It’s here: the seasonal wave of flu that affects thousands of Americans every year. Flu activity is measurably rising in Tennessee, and while doctors here are not yet seeing the higher number of cases reported in some neighboring states, the Tennessee Department of Health believes more cases will be identified here soon.
“We’re just at the start of flu season and those who have not received a flu shot or flu nasal spray should do so immediately,” said State Epidemiologist Tim Jones, MD. “It is not too late to be vaccinated. We especially urge vaccinations for people who are or will come in contact with those at highest risk of complications, particularly pregnant women, older adults, people with chronic health problems and young children.”
The Centers for Disease Control and Prevention recommends vaccinations for everyone more than six months old. Infants can’t be helped by vaccine and rely on people around them to be protected. Just avoiding contact if you are sick isn’t enough, because people can give the flu to others about a day before they even feel ill.
Preliminary studies of early flu cases indicate the flu vaccine available this year is a good match to prevent it. According to the CDC, vaccinations in last year’s flu season prevented about 80,000 hospitalizations nationwide and approximately 1,600 in Tennessee.
“Unfortunately, influenza can be deadly, sometimes even for otherwise healthy people, and as times of festive togetherness approach, being protected yourself can save others from a terrible illness or worse,” said TDH Commissioner John Dreyzehner, MD, MPH. “When we get a flu shot, we protect others along with ourselves. That protection is a great gift to give this time of year.”

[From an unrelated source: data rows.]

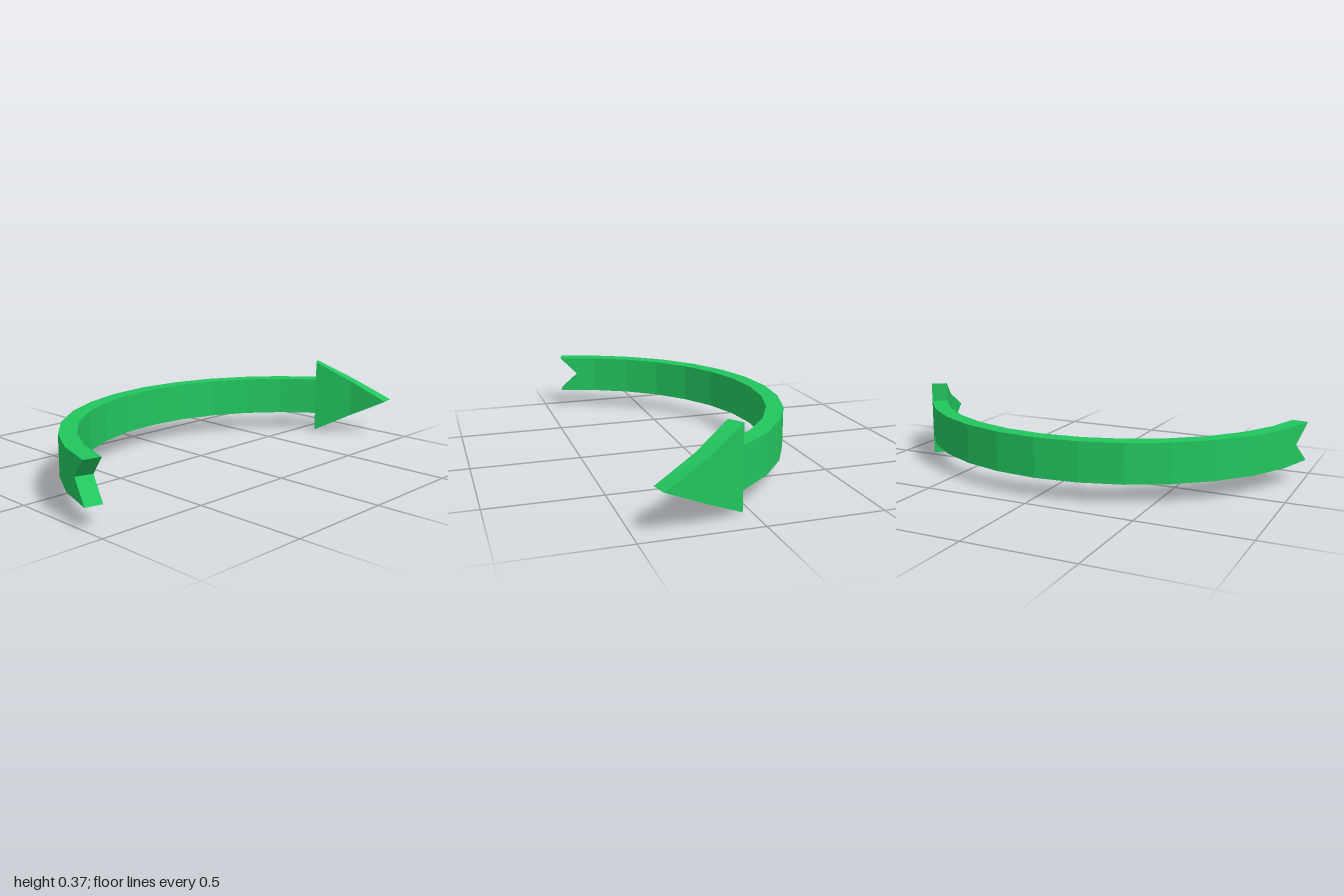
import * as THREE from 'three';

const STEP = THREE.MathUtils.degToRad(78.4) / 7; // seven facets each side of the middle
const CENTRE_Z = 0.606, OUTER = 1.021, INNER = 0.945;
const MID = 0.1825, SHAFT = 0.091, HEAD = 0.1825; // mid height and half heights

// Point at facet position t and height y, lying on the straight chords of the arc
function onArc([t, y], radius) {
  const i = Math.floor(t), f = t - i;
  const at = (k) => new THREE.Vector3(radius * Math.sin(k * STEP), y, CENTRE_Z - radius * Math.cos(k * STEP));
  return f === 0 ? at(i) : at(i).lerp(at(i + 1), f);
}

// Solid band: convex panels on the inner and outer faces, walls along the outline.
// Panels and outline run counter-clockwise in (t, y).
function bentPlate(name, panels, outline, material) {
  const pos = [];
  const fan = (pts) => {
    for (let i = 1; i < pts.length - 1; i++) {
      for (const p of [pts[0], pts[i], pts[i + 1]]) pos.push(p.x, p.y, p.z);
    }
  };
  for (const panel of panels) {
    fan(panel.map((p) => onArc(p, INNER)));
    fan(panel.map((p) => onArc(p, OUTER)).reverse());
  }
  outline.forEach((a, i) => {
    const b = outline[(i + 1) % outline.length];
    fan([onArc(a, INNER), onArc(a, OUTER), onArc(b, OUTER), onArc(b, INNER)]);
  });
  const geometry = new THREE.BufferGeometry();
  geometry.setAttribute('position', new THREE.Float32BufferAttribute(pos, 3));
  geometry.computeVertexNormals();
  const mesh = new THREE.Mesh(geometry, material);
  mesh.name = name;
  return mesh;
}

export function createModel() {
  const group = new THREE.Group();
  group.name = 'curvedArrow';
  const green = new THREE.MeshStandardMaterial({ color: 0x22c55e, flatShading: true });
  const lo = MID - SHAFT, hi = MID + SHAFT;

  // Shaft with a V notch cut into its tail
  const panels = [
    [[-7, hi], [-6.5, MID], [-6, MID], [-6, hi]],
    [[-7, lo], [-6, lo], [-6, MID], [-6.5, MID]],
  ];
  const bottom = [[-7, lo]], top = [[-7, hi]];
  for (let t = -6; t <= 5; t++) {
    bottom.push([t, lo]);
    top.unshift([t, hi]);
    if (t < 5) panels.push([[t, lo], [t + 1, lo], [t + 1, hi], [t, hi]]);
  }
  group.add(bentPlate('shaft', panels, [...bottom, ...top, [-6.5, MID]], green));

  // Head tapering over two facets to a point
  const a = [5, MID - HEAD], b = [6, MID - HEAD / 2], tip = [7, MID];
  const c = [6, MID + HEAD / 2], d = [5, MID + HEAD];
  group.add(bentPlate('arrowHead', [[a, b, c, d], [b, tip, c]], [a, b, tip, c, d], green));

  return group;
}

Flu vaccines are readily available across Tennessee from a number of sources and take only a few minutes to receive.